(Beginning of Records for processing)
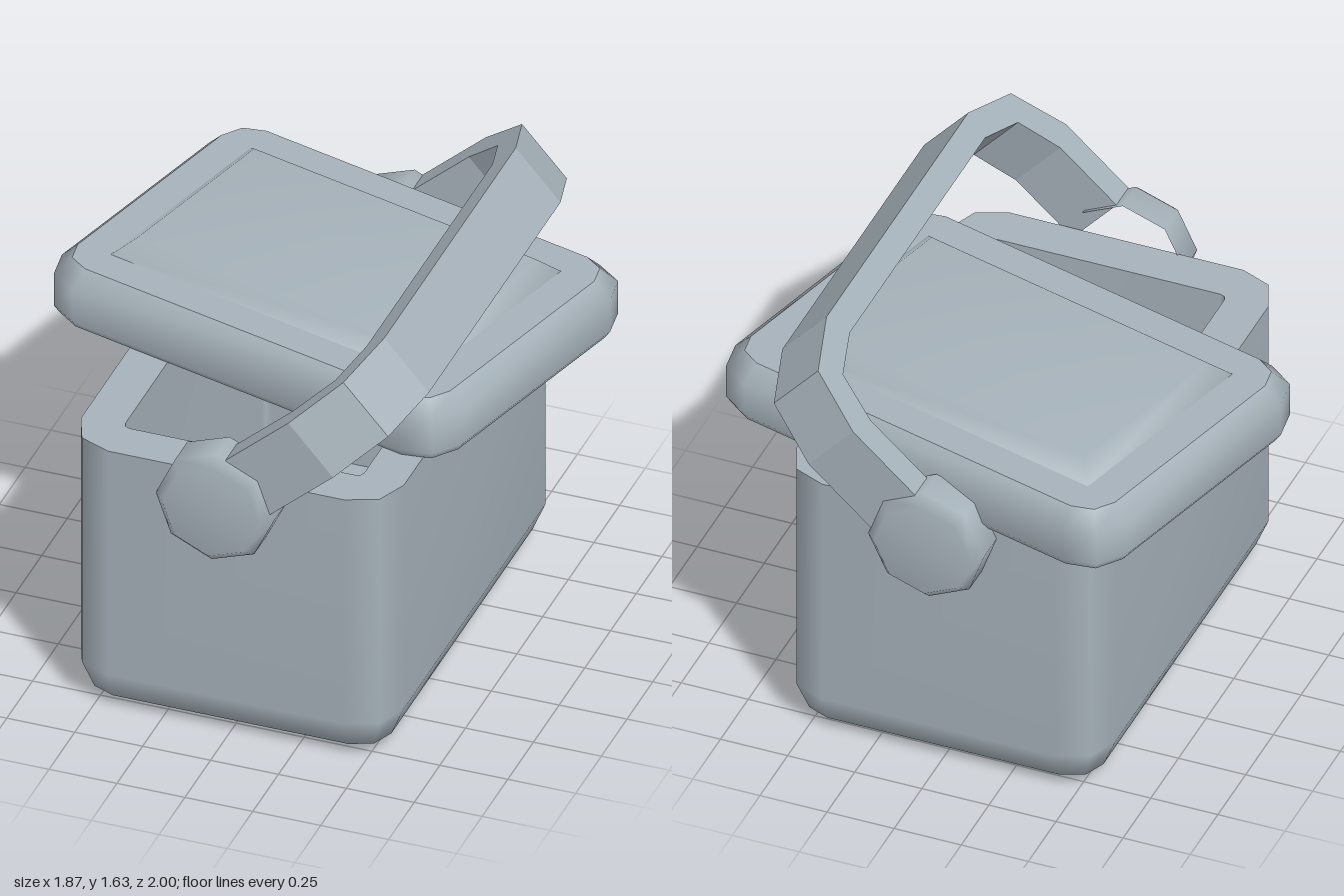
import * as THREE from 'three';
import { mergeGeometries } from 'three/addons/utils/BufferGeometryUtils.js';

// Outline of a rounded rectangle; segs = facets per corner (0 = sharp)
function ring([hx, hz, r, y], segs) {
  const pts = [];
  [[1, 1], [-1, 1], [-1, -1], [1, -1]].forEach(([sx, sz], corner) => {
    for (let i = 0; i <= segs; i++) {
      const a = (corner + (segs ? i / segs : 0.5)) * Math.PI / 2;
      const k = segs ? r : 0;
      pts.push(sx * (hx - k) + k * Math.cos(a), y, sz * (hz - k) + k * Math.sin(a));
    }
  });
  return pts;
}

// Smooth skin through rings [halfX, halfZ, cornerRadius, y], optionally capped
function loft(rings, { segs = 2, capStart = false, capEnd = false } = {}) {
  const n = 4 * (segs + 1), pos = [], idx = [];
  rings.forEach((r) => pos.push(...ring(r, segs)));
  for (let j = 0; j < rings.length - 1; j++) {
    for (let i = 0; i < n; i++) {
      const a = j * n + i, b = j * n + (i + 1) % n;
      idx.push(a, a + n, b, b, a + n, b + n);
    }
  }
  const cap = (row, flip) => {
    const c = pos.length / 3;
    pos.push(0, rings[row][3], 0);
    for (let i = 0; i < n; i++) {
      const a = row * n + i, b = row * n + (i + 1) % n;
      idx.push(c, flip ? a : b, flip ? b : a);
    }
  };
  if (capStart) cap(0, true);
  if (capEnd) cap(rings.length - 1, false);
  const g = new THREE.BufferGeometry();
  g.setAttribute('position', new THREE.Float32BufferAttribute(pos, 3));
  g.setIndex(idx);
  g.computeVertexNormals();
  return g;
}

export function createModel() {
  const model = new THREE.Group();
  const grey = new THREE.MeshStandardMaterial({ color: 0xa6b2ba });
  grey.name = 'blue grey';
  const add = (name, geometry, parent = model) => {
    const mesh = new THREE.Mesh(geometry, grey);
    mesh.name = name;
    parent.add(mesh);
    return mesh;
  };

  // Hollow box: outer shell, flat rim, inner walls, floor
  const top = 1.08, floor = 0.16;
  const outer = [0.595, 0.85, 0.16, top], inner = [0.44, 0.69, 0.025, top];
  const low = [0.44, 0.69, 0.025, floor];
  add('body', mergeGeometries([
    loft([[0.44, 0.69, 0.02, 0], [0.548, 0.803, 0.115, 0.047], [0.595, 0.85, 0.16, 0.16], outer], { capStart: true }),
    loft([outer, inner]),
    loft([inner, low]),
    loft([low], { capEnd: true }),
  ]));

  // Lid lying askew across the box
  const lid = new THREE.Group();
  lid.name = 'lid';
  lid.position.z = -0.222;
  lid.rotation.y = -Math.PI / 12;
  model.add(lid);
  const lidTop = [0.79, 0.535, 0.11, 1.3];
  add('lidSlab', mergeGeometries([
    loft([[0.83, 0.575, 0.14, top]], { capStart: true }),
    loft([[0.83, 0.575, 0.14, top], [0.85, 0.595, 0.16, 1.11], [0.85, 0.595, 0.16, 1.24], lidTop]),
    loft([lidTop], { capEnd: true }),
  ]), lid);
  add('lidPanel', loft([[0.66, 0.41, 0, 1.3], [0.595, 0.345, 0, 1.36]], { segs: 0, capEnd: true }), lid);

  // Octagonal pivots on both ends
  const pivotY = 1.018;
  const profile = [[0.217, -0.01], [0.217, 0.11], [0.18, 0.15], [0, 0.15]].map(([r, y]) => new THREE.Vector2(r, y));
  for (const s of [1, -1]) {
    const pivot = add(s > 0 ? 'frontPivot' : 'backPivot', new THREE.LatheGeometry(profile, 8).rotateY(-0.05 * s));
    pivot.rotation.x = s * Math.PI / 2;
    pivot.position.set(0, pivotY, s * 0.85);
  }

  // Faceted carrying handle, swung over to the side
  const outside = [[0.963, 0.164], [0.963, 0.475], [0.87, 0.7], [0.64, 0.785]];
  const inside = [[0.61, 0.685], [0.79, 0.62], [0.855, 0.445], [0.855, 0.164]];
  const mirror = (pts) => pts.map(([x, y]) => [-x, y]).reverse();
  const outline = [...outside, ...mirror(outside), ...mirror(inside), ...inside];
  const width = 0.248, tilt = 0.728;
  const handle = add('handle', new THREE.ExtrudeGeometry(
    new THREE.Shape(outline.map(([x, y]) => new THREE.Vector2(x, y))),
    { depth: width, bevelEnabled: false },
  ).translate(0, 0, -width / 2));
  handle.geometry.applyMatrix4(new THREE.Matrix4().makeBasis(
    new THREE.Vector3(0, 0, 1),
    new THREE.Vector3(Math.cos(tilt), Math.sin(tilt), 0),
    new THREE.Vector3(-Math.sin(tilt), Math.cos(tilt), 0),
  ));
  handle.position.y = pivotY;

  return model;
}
(End of Records for processing)
_Brief_: From the records above, pick out and copy each line holding the word "segs".

_Response to the exercise_:
// Outline of a rounded rectangle; segs = facets per corner (0 = sharp)
function ring([hx, hz, r, y], segs) {
    for (let i = 0; i <= segs; i++) {
      const a = (corner + (segs ? i / segs : 0.5)) * Math.PI / 2;
      const k = segs ? r : 0;
function loft(rings, { segs = 2, capStart = false, capEnd = false } = {}) {
  const n = 4 * (segs + 1), pos = [], idx = [];
  rings.forEach((r) => pos.push(...ring(r, segs)));
  add('lidPanel', loft([[0.66, 0.41, 0, 1.3], [0.595, 0.345, 0, 1.36]], { segs: 0, capEnd: true }), lid);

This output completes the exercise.